There are few modern nations more depressing than Russia. Crippling alcoholism, barbaric armed forces rituals, woefully corrupt police, rampant bigotry and homophobia, gun-happy journalist killers. Now we can add to that growing list the steady decline of the so-called “monotowns,” one-company factory cities that came to pass under Soviet rule.
According to a biting Times op-ed yesterday, such towns were conjured out of nothing in remote areas, where 20,000 people would be shipped out to make concrete or toothbrushes for the sole factory and employer, which would be charged with providing all other social services.

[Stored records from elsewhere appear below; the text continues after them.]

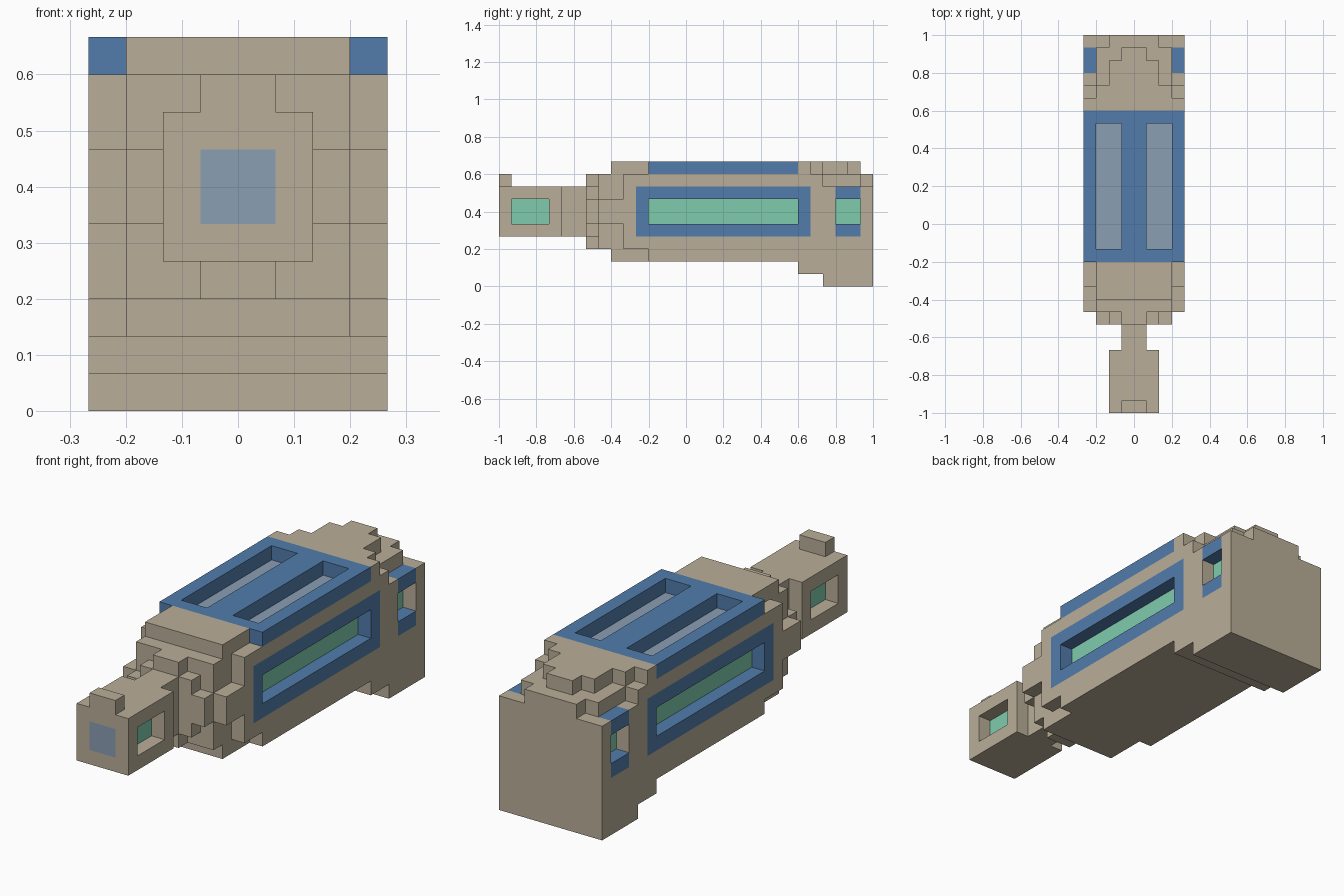
import bpy, bmesh

if "Cube" in bpy.data.objects:
    bpy.data.objects.remove(bpy.data.objects["Cube"])

U = 1 / 15          # size of one block
blocks = {}         # (x, y, z) -> (part, colour)

COLOURS = {
    "tan_hull": (0.485, 0.423, 0.314, 1),
    "blue_frame": (0.084, 0.202, 0.413, 1),
    "teal_glass": (0.209, 0.597, 0.413, 1),
    "grey_blue_glass": (0.254, 0.342, 0.456, 1),
}
NAMES = list(COLOURS)
MATS = []
for n, c in COLOURS.items():
    m = bpy.data.materials.new(n)
    m.diffuse_color = c
    m.use_nodes = True
    m.node_tree.nodes["Principled BSDF"].inputs["Base Color"].default_value = m.diffuse_color
    MATS.append(m)
TAN, BLUE, TEAL, GREY = range(4)


def fill(part, x, y, z, colour=TAN):
    """Fill a range of blocks on both sides (x is a distance from the centre).
    part None carves the blocks away."""
    for i in range(*x):
        for j in range(*y):
            for k in range(*z):
                for p in ((i, j, k), (-1 - i, j, k)):
                    if part is None:
                        blocks.pop(p, None)
                    else:
                        blocks[p] = (part, colour)


# Cockpit with nub, front lens and recessed side windows
fill("cockpit", (0, 2), (-15, -10), (4, 8))
fill("cockpit_nub", (0, 1), (-15, -14), (8, 9))
fill("cockpit", (0, 1), (-15, -14), (5, 7), GREY)
fill("cockpit_window", (0, 1), (-14, -11), (5, 7), TEAL)
fill(None, (1, 2), (-14, -11), (5, 7))

# Neck and stepped collar
fill("neck", (0, 1), (-10, -8), (4, 8))
for half_width, z in ((1, (3, 9)), (2, (4, 8)), (3, (5, 7))):
    fill("collar", (0, half_width), (-8, -7), z)
fill("collar", (0, 3), (-7, -5), (3, 9))
fill("collar", (0, 4), (-7, -5), (5, 7))

# Main hull
fill("hull", (0, 4), (-5, 11), (3, 9))
fill("hull", (0, 3), (-6, -3), (2, 3))
fill("hull", (0, 4), (-3, 9), (2, 3))

# Roof: front plate, then blue frame with two recessed skylights
fill("front_roof", (0, 3), (-6, -3), (9, 10))
fill("roof_frame", (0, 4), (-3, 9), (9, 10), BLUE)
fill(None, (1, 3), (-2, 8), (9, 10))
fill("skylight", (1, 3), (-2, 8), (8, 9), GREY)

# Long side windows in blue frames
fill("side_frame", (3, 4), (-4, 10), (4, 8), BLUE)
fill(None, (3, 4), (-3, 9), (5, 7))
fill("side_window", (2, 3), (-3, 9), (5, 7), TEAL)

# Tail: deep lower block and stepped roof
fill("tail", (0, 4), (9, 11), (1, 3))
fill("tail", (0, 4), (11, 15), (0, 8))
fill("tail_deck", (0, 3), (11, 14), (8, 9))
fill("tail_deck", (0, 2), (14, 15), (8, 9))
for half_width, end in ((4, 10), (3, 11), (2, 13), (1, 14)):
    fill("tail_roof", (0, half_width), (9, end), (9, 10))

# Small tail windows with blue sill and lintel
fill("tail_frame", (3, 4), (12, 14), (4, 8), BLUE)
fill(None, (3, 4), (12, 14), (5, 7))
fill("tail_window", (2, 3), (12, 14), (5, 7), TEAL)


def build(part):
    """Make one object from the exposed sides of the blocks of a part."""
    bm = bmesh.new()
    verts = {}

    def vert(p):
        if p not in verts:
            verts[p] = bm.verts.new([c * U for c in p])
        return verts[p]

    for pos, (owner, colour) in blocks.items():
        if owner != part:
            continue
        for axis in range(3):
            for side in (0, 1):
                near = list(pos)
                near[axis] += 2 * side - 1
                if tuple(near) in blocks:
                    continue
                corners = []
                for a, b in ((0, 0), (1, 0), (1, 1), (0, 1)):
                    q = list(pos)
                    q[axis] += side
                    q[(axis + 1) % 3] += a
                    q[(axis + 2) % 3] += b
                    corners.append(vert(tuple(q)))
                if not side:
                    corners.reverse()
                bm.faces.new(corners).material_index = colour
    # Join flat neighbours of the same colour
    bmesh.ops.dissolve_limit(bm, angle_limit=0.01, verts=bm.verts[:],
                             edges=bm.edges[:], delimit={'MATERIAL'})
    mesh = bpy.data.meshes.new(part)
    bm.to_mesh(mesh)
    bm.free()
    for m in MATS:
        mesh.materials.append(m)
    bpy.context.collection.objects.link(bpy.data.objects.new(part, mesh))


for part in sorted({owner for owner, _ in blocks.values()}):
    build(part)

So what happens now, when such factories are bankrupt, crumbling, and unused? The people — thinking in classically fatalistic Russian fashion that they have no other options for movement or employment — begin to eat grass, consider protesting and, as the Times suggests, risk being brutally repressed by the government.
Here’s Putin’s response to one factory owner’s decision to close:
Prime Minister Putin traveled by helicopter to Pikalevo. Russian crisis management techniques haven’t changed much since the days when czars threw boyars off the Kremlin walls to be torn, limb from limb, by rebellious hoi polloi below. With national television cameras rolling, Mr. Putin berated the local administration, plant managers and the plant’s owner, Oleg Deripaska, formerly Russia’s richest man, whose BaselCement conglomerate is now almost $30 billion in debt. He then ordered them to sign a pledge to reopen the plant. “I did not see you sign!” Mr. Putin barked at Mr. Deripaska. “Come here and sign!” (“And return the pen!” Mr. Putin snapped afterward.)
And if that isn’t enough to ruin your day, the Times goes on to suggest that there are so many of these failed towns and so many of the people don’t realize they could access the state unemployment system, that a snowballing incidencce of widespread chaos is just a matter of time. Add to that the spread of cheap cell phone video and Twitter, and you just might have something truly revolutionary afoot in the motherland.
In all fairness, I should say that Russia is among my favorite places on earth. Over half a dozen years of visiting, I’ve maybe never known such kindness, hospitality and pride. One time, very late on a St. Petersrburg summer evening, I was sitting on a bench reading. A stranger took notice of my book and — owing to lack of much shared language — he used hand gestures to invite me to the roof of a grand old building above Nevsky Prospekt. We drank and sang and then at 3 a.m., he took me to his apartment, a gorgeous turn-of-the-century flat choked with art, books and musical instruments. He lived with his elderly parents and sister, all of whom were up late laughing and talking. They made a meal, we ate, we talked, we drank some more. Well after 7 a.m., I stumbled home, overwhelmed.
Russia is a hard place — it always has been — but therein are good people enduring hard times.